Did he not mention Toyota executives as well?

I thought he had. If so then odd that its not referenced here...

Cersai Lannister 9 January 2020


I was surprised how ill-prepared, unpolished and rambling he was. I've worked for Ghosn and realized it was because he's so used to being in charge that he isn't used to preparing these things without extensive PR prep. He's great/brutal/fast/brilliant/passionate in a meeting and some of that showed yesterday. But what I didn't see was a well-structured rebuttal aside from the excellent sound bite along the lines of fleeing for justice rather than fleeing justice. 
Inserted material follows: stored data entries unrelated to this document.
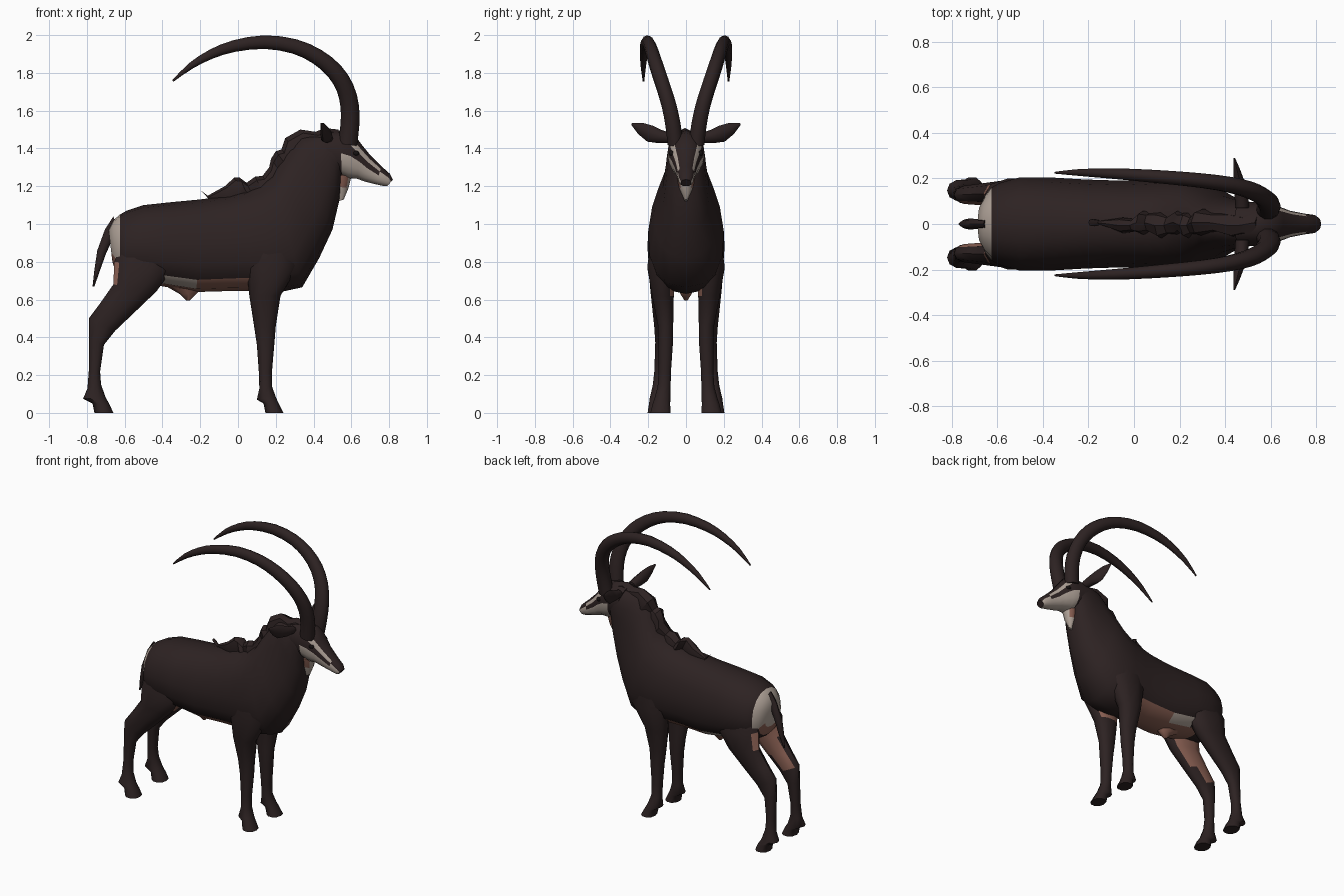
import bpy, bmesh, math
from mathutils import Vector as V


def material(name, rgb):
    m = bpy.data.materials.new(name)
    m.diffuse_color = (*rgb, 1)
    return m


DARK, WHITE, RED, BLACK = range(4)
MATS = [material("dark brown coat", (0.026, 0.016, 0.016)),
        material("pale markings", (0.44, 0.37, 0.32)),
        material("reddish belly", (0.25, 0.115, 0.085)),
        material("black eye", (0.008, 0.006, 0.006))]


def slab(ax, az, bx, bz, w, y=0.0):
    """Ring spanning two side-view points, with half-width w across y."""
    a, b = V((ax, y, az)), V((bx, y, bz))
    return ((a + b) / 2, (a - b) / 2, V((0, w, 0)))


def loft(name, rings, n=12, power=1.0, rule=None, angle=50, pear=0.0):
    """Skin rings (centre, u, v); rule(centre, normal, segment) picks a colour.
    pear narrows the u side of each ring and widens the other."""
    def sp(c):
        return math.copysign(abs(c) ** power, c)
    bm = bmesh.new()
    loops = []
    for c, u, v in rings:
        loops.append([bm.verts.new(c + u * sp(math.cos(t))
                                   + v * sp(math.sin(t)) * (1 - pear * math.cos(t)))
                      for t in (2 * math.pi * i / n for i in range(n))])
    seg = {}
    for a, b in zip(loops, loops[1:]):
        for i in range(n):
            f = bm.faces.new((a[i], a[(i + 1) % n], b[(i + 1) % n], b[i]))
            seg[f] = min(i, n - 1 - i)
    for end in (loops[0], loops[-1]):
        seg[bm.faces.new(end)] = -1
    bmesh.ops.recalc_face_normals(bm, faces=bm.faces)
    for f in bm.faces:
        if rule:
            f.material_index = rule(f.calc_center_median(), f.normal, seg[f])
    me = bpy.data.meshes.new(name)
    bm.to_mesh(me)
    bm.free()
    for m in MATS:
        me.materials.append(m)
    ob = bpy.data.objects.new(name, me)
    bpy.context.collection.objects.link(ob)
    bpy.ops.object.select_all(action='DESELECT')
    ob.select_set(True)
    bpy.context.view_layer.objects.active = ob
    bpy.ops.object.shade_smooth_by_angle(angle=math.radians(angle))
    return ob


def smooth_path(rows):
    """Insert a curved midpoint between neighbouring rows of numbers."""
    out = []
    for i in range(len(rows) - 1):
        a, b = rows[i], rows[i + 1]
        p, q = rows[max(i - 1, 0)], rows[min(i + 2, len(rows) - 1)]
        out += [a, tuple((9 * (s + t) - u - v) / 16 for s, t, u, v in zip(a, b, p, q))]
    return out + [rows[-1]]


# Torso and neck, with pale rump and reddish belly
def body_rule(c, nrm, k):
    if c.x < -0.64:
        return WHITE if c.z > 0.82 else RED
    if c.x < -0.61 and k in (2, 3, 4):
        return WHITE
    if k == 6 and -0.38 < c.x < -0.22:
        return WHITE
    if -0.46 < c.x < 0.06 and c.z < 0.71:
        return RED
    return DARK


loft("body", [slab(*r) for r in (
    (-0.685, 0.97, -0.665, 0.80, 0.08), (-0.66, 1.02, -0.645, 0.74, 0.125),
    (-0.625, 1.05, -0.625, 0.72, 0.16),
    (-0.59, 1.07, -0.59, 0.71, 0.18), (-0.50, 1.10, -0.50, 0.70, 0.205),
    (-0.36, 1.115, -0.40, 0.67, 0.205), (-0.20, 1.13, -0.22, 0.64, 0.195),
    (-0.05, 1.15, -0.05, 0.645, 0.19), (0.06, 1.18, 0.06, 0.645, 0.195),
    (0.12, 1.21, 0.18, 0.63, 0.20), (0.18, 1.26, 0.34, 0.665, 0.20),
    (0.22, 1.33, 0.43, 0.82, 0.165), (0.27, 1.40, 0.50, 0.97, 0.125),
    (0.33, 1.46, 0.54, 1.14, 0.108), (0.41, 1.475, 0.55, 1.26, 0.10),
    (0.48, 1.48, 0.56, 1.30, 0.09))], 16, 0.88, body_rule, pear=0.1)


# Head, with dark blaze and dark cheek stripe over pale face
def head_rule(c, nrm, k):
    if k < 0:
        return DARK
    if c.x < 0.555:
        return DARK if c.z > 1.28 else RED
    if c.x < 0.6:
        return RED if k == 7 else WHITE if k > 3 else DARK
    if k <= 1 or (k == 2 and c.x > 0.77) or (k == 3 and c.x < 0.77):
        return DARK
    return WHITE


loft("head", [slab(*r) for r in (
    (0.44, 1.485, 0.50, 1.28, 0.095), (0.54, 1.495, 0.55, 1.255, 0.098),
    (0.61, 1.48, 0.58, 1.24, 0.09), (0.655, 1.42, 0.63, 1.24, 0.074),
    (0.70, 1.365, 0.67, 1.225, 0.058), (0.76, 1.305, 0.73, 1.21, 0.046),
    (0.805, 1.265, 0.775, 1.2, 0.04), (0.82, 1.235, 0.79, 1.2, 0.028))],
    16, 0.9, head_rule)

# Throat tuft
loft("throat_tuft", [slab(*r) for r in (
    (0.50, 1.27, 0.60, 1.25, 0.05), (0.51, 1.20, 0.585, 1.19, 0.038),
    (0.53, 1.12, 0.56, 1.13, 0.008))], 8,
    rule=lambda c, nrm, k: WHITE if c.z < 1.19 or nrm.x > 0.75 else RED)

# Ragged mane along the crest of neck and withers
crest = ((-0.20, 1.18), (-0.16, 1.15), (-0.07, 1.20), (-0.02, 1.245), (0.01, 1.245),
         (0.045, 1.218), (0.09, 1.25), (0.13, 1.255), (0.165, 1.30), (0.175, 1.345),
         (0.20, 1.385), (0.23, 1.395), (0.25, 1.455), (0.33, 1.50), (0.41, 1.488),
         (0.46, 1.508), (0.53, 1.50))
rings = []
for i, (x, z) in enumerate(crest):
    t = i / (len(crest) - 1)
    w = 0.008 + 0.045 * min(1, i / 5) + 0.008 * (-1) ** i
    rings.append(slab(x, z, x + 0.03 + 0.08 * min(1, t * 1.5),
                      z - 0.03 - 0.11 * min(1, i / 4), max(w, 0.006), 0.006 * (-1) ** (i // 2)))
loft("mane", rings, 8, 0.9, angle=35)

# Tail and belly tuft
loft("tail", [slab(*r) for r in (
    (-0.66, 1.04, -0.64, 0.98, 0.02), (-0.705, 0.97, -0.66, 0.93, 0.022),
    (-0.745, 0.86, -0.70, 0.84, 0.024), (-0.76, 0.76, -0.725, 0.77, 0.02),
    (-0.77, 0.67, -0.76, 0.67, 0.005))], 8)
loft("belly_tuft", [slab(*r) for r in (
    (-0.38, 0.67, -0.18, 0.67, 0.05), (-0.31, 0.63, -0.22, 0.63, 0.03),
    (-0.275, 0.595, -0.255, 0.595, 0.008))], 8, rule=lambda c, nrm, k: RED)

FRONT = ((0.04, 0.95, 0.32, 0.95, 0.06, 0.125), (0.045, 0.76, 0.32, 0.78, 0.078, 0.13),
         (0.06, 0.62, 0.225, 0.62, 0.06, 0.122), (0.085, 0.46, 0.20, 0.46, 0.042, 0.108),
         (0.10, 0.36, 0.192, 0.36, 0.04, 0.108), (0.11, 0.22, 0.18, 0.22, 0.034, 0.112),
         (0.113, 0.13, 0.18, 0.14, 0.036, 0.116), (0.10, 0.07, 0.20, 0.085, 0.044, 0.124),
         (0.135, 0.05, 0.215, 0.05, 0.048, 0.13), (0.145, 0, 0.24, 0, 0.056, 0.135))
HIND = ((-0.60, 0.95, -0.40, 0.95, 0.03, 0.11), (-0.655, 0.80, -0.35, 0.76, 0.072, 0.13),
        (-0.66, 0.68, -0.43, 0.645, 0.06, 0.132), (-0.73, 0.58, -0.55, 0.53, 0.05, 0.13),
        (-0.79, 0.50, -0.65, 0.435, 0.042, 0.128), (-0.79, 0.39, -0.71, 0.36, 0.036, 0.128),
        (-0.79, 0.22, -0.73, 0.22, 0.033, 0.136), (-0.797, 0.13, -0.725, 0.15, 0.036, 0.142),
        (-0.82, 0.075, -0.70, 0.08, 0.047, 0.147), (-0.77, 0.05, -0.68, 0.045, 0.05, 0.148),
        (-0.76, 0, -0.66, 0, 0.058, 0.148))
# Horn path: x, y, z, radius in the side plane
HORN = ((0.58, 0.056, 1.42, 0.050), (0.592, 0.068, 1.52, 0.050), (0.592, 0.088, 1.62, 0.049),
        (0.567, 0.118, 1.72, 0.047), (0.51, 0.148, 1.81, 0.045), (0.42, 0.172, 1.885, 0.042),
        (0.30, 0.19, 1.94, 0.039), (0.14, 0.205, 1.963, 0.036), (-0.02, 0.217, 1.942, 0.031),
        (-0.14, 0.223, 1.90, 0.025), (-0.25, 0.226, 1.837, 0.017), (-0.345, 0.225, 1.757, 0.005))
EAR = (((0.475, 0.07, 1.455), (0, 0, 0.025), (0.03, 0, 0)),
       ((0.47, 0.14, 1.463), (0.005, -0.012, 0.034), (0.03, 0.005, 0)),
       ((0.46, 0.19, 1.478), (0.008, -0.015, 0.042), (0.022, 0.005, 0)),
       ((0.45, 0.24, 1.505), (0.004, -0.012, 0.03), (0.014, 0.003, 0)),
       ((0.44, 0.288, 1.53), (0, -0.002, 0.005), (0.004, 0, 0)))

for side, s in (("left", 1), ("right", -1)):
    # Legs, reddish on the inner thighs and buttocks
    for name, rows, low in (("front_leg", FRONT, 0.6), ("hind_leg", HIND, 0.5)):
        def leg_rule(c, nrm, k):
            inner = c.z > low and nrm.y * s < -0.5
            buttock = c.x < -0.6 and 0.7 < c.z < 0.9 and nrm.x < -0.8
            return RED if inner or buttock else DARK
        loft(f"{name}_{side}", [slab(*r[:5], r[5] * s) for r in rows], 10, 0.9, leg_rule)

    # Sweeping horns
    path, rings = smooth_path(HORN), []
    for i, (x, y, z, r) in enumerate(path):
        p, q = path[max(i - 1, 0)], path[min(i + 1, len(path) - 1)]
        u = V((q[2] - p[2], 0, p[0] - q[0])).normalized() * r
        rings.append((V((x, y * s, z)), u, V((0, 0.86 * r * s, 0))))
    loft(f"horn_{side}", rings, 10)

    # Leaf-shaped ears
    loft(f"ear_{side}", [tuple(V((a[0], a[1] * s, a[2])) for a in r) for r in EAR], 8)

    # Eyes
    loft(f"eye_{side}", [(V((0.625, (0.074 + d) * s, 1.375)), V((r, 0, 0)), V((0, 0, r * 0.8)))
                         for d, r in ((-0.01, 0.018), (0.008, 0.016), (0.014, 0.008))], 8,
         rule=lambda c, nrm, k: BLACK)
But am I more convinced of his self-proclaimed innocence? No. However, what's pretty clear is that the procedural odds were so stacked against him we might never know one way or another.

Maybe we never will.

lambo58 8 January 2020



To quote the famous line...

He would say that wouldnt he?